Our culture, high and low, is suffused with a gleeful contempt for traditional forms of authority and traditional standards. This contempt inspires rock videos and the proceedings of the Modern Language Association; it can be seen in situation comedies and dictionaries. And yet, paradoxically, one can at the same time sense in contemporary America a desperate hunger for rules and standards. This hunger has made millionaires of the popular authors and broadcasters who can speak to it -- William Bennett, Judith Martin, Laura Schlessinger, and the two New York area women who composed The Rules. Across the country, aspiring politicians have won thousands of elections to school boards, to district attorney's offices, to Congress by promising stricter and tougher enforcement of moral norms. Intellectuals as diverse as communitarian philosopher Michael Sandel and immigration critic Peter Brimelow have tried, each in his own way, to formulate some new vision of a coherent America. President Clinton himself won his uphill battle in 1992 by identifying himself with a "forgotten middle class" that "plays by the rules."


Human beings yearn for rules to live by. And yet it's equally clear that these rules -- whether of language, of aesthetics, of etiquette, of academic excellence, of the most fundamental areas of morality -- aren't there, that they haven't been there for a very long time, and that they therefore cannot be enforced. The Supreme Court has gone so far as to claim that the very idea of agreed-upon norms may contravene the fundamental promises of the American Constitution.
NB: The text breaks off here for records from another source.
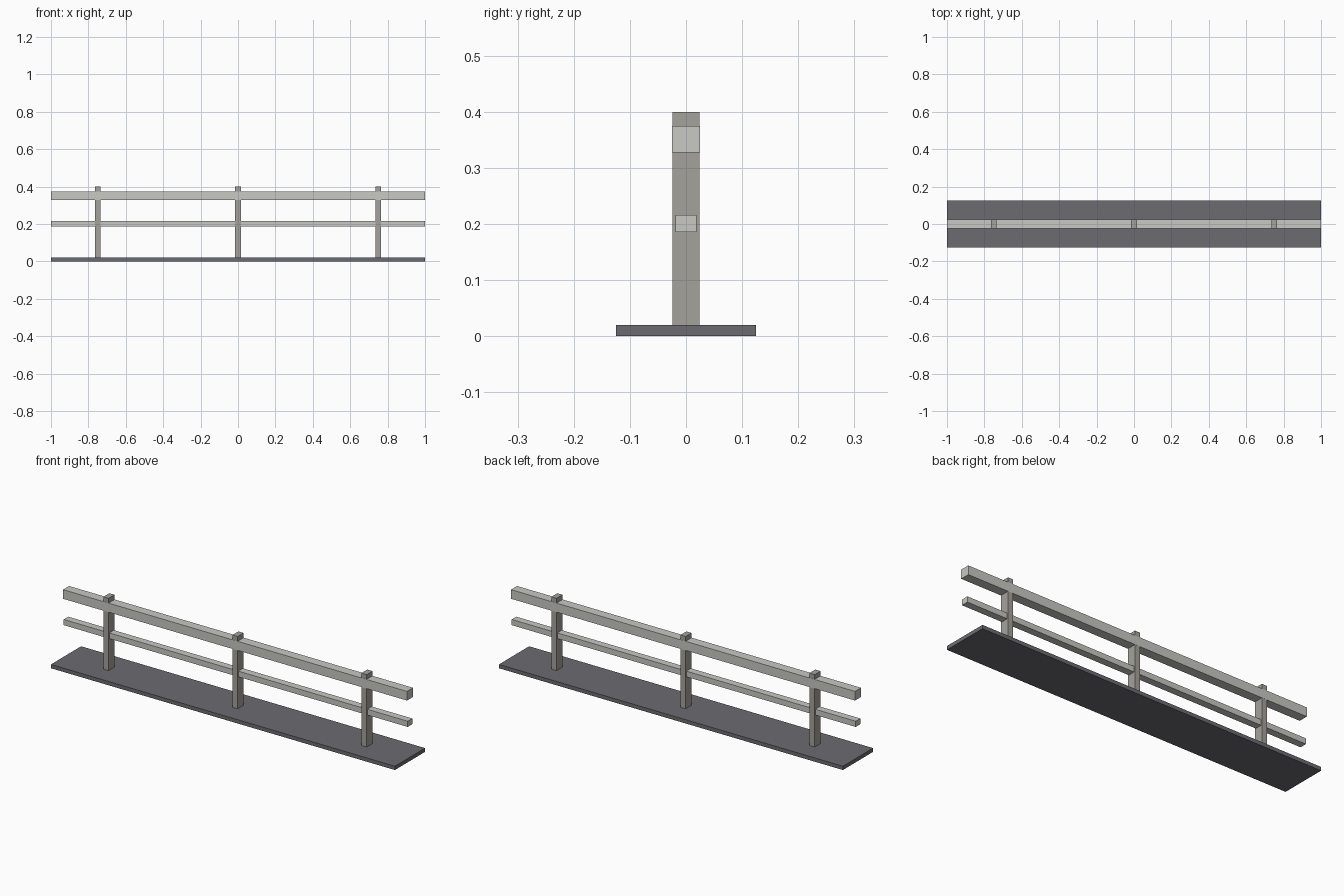
import bpy

cube = bpy.data.objects.get("Cube")
if cube:
    bpy.data.objects.remove(cube, do_unlink=True)


def material(name, colour):
    m = bpy.data.materials.new(name)
    m.use_nodes = True
    rgba = (*colour, 1.0)
    m.diffuse_color = rgba
    m.node_tree.nodes["Principled BSDF"].inputs["Base Color"].default_value = rgba
    return m


def box(name, x, size_x, size_y, bottom, top, mat):
    """Flat-sided box centred on y = 0, spanning bottom to top."""
    bpy.ops.mesh.primitive_cube_add(size=1, location=(x, 0, (bottom + top) / 2))
    ob = bpy.context.object
    ob.name = name
    ob.scale = (size_x, size_y, top - bottom)
    bpy.ops.object.transform_apply(location=False, rotation=False, scale=True)
    ob.data.materials.append(mat)
    return ob


asphalt = material("dark grey paving", (0.15, 0.15, 0.165))
post_grey = material("warm grey post", (0.376, 0.361, 0.328))
rail_grey = material("light grey rail", (0.578, 0.578, 0.546))

LENGTH = 2.0

# Ground strip
box("base_strip", 0, LENGTH, 0.25, 0, 0.02, asphalt)

# Three upright posts
for label, x in (("right", -0.75), ("middle", 0), ("left", 0.75)):
    box(label + "_post", x, 0.03, 0.049, 0.001, 0.4, post_grey)

# Horizontal rails; the top one wraps flush over the posts
box("top_rail", 0, LENGTH, 0.05, 0.327, 0.375, rail_grey)
box("lower_rail", 0, LENGTH, 0.038, 0.186, 0.216, rail_grey)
It said in the landmark 1992 case Planned Parenthood v. Casey, "At the heart of liberty is the right to define one's own concept of existence, of meaning, of the universe, and of the mystery of human life."


The problem is, of course, that most of us simply aren't capable of defining our own concepts of meaning. We take them secondhand or third-hand from others -- from the leaders of our society, from our elites. John Maynard Keynes described this transmission of values in his characteristically blunt way: "Civilization was a thin and precarious crust erected by the personality and will of the few, and only maintained by rules and conventions skillfully put across and guilefully preserved." No wonder, then, that so many feel their civilization is corroding. American and European elites have declined to do their job of putting across and preserving the rules and conventions most people yearn for. It's not that our elites have ceased to govern. It's that they govern in a curious, arguably unprecedented, way. They present themselves less as elites than as anti-elites. They rest their legitimacy -- their right to rule in politics, their right to lead intellectual opinion, their right to decide aesthetic questions, their right to construe the law, their right to instruct the young -- not on their ability to interpret and preserve society's inherited rules, but on their eagerness to emancipate their fellow citizens from those inherited rules. It has been the great theme of the 20th century, and it threatens to dominate the 21st as well.
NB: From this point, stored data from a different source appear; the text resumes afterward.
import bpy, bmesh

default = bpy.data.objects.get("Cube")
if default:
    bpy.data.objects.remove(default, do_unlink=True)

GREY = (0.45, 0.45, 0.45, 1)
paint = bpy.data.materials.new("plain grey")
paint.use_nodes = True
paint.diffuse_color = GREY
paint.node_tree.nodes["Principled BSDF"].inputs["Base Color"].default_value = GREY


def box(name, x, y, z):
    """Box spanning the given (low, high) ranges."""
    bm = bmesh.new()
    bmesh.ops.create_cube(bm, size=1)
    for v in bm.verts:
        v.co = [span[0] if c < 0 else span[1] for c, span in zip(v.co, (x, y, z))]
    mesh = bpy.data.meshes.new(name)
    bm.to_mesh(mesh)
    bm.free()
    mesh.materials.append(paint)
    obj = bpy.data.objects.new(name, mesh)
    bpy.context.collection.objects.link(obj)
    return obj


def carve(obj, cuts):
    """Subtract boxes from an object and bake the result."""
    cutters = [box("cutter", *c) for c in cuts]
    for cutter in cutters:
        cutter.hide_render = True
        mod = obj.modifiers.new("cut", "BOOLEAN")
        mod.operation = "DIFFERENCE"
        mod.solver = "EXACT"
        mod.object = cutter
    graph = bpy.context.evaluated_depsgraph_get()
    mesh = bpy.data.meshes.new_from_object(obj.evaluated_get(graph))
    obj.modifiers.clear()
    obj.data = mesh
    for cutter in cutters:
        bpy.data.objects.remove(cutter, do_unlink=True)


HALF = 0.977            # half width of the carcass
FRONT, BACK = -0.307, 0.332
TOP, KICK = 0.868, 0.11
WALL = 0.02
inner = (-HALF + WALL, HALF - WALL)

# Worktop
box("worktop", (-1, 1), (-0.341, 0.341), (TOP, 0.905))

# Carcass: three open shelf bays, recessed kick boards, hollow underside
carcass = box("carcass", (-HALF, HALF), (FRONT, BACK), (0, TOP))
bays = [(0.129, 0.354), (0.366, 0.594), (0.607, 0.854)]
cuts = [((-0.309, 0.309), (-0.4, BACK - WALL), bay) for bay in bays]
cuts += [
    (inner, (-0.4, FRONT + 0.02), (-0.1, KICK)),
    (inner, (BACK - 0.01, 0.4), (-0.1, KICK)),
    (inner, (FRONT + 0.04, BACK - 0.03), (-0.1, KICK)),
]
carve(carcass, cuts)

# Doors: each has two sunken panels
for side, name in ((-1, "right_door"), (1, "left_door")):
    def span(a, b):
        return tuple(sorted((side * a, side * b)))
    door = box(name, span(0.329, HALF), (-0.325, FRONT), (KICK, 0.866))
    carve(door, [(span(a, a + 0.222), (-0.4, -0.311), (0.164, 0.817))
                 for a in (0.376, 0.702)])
Moral certainty has been ebbing out of our culture for a very long time. One can trace the loss as far back as one wants to go. Matthew Arnold heard the "melancholy, long, withdrawing roar" of the sea of faith at Dover Beach 130 years ago. Or one can put the finger on a time much closer to us: For Americans, that would be the 1950s and 1960s, when the disaster in Vietnam and complicity with segregation discredited their parents in the eyes of today's forty- and fifty-something baby boomers. And yet despite all the complexities and subtleties of history, perhaps one can discern a single epicenter of the great shock that still convulses the culture of the Western world: April 1917, 80 years ago this month, when President Wilson took the United States into the war raging in Europe.


The Great War was fought a long time ago, and since then our century has suffered no end of atrocities, some of them even more appalling than the slaughter in the trenches. But it is not wrong, I think, to continue to see the war as the central event of modern times, the caesura that cleaves the Western world's 200-year-old experiment with bourgeois civilization precisely in half.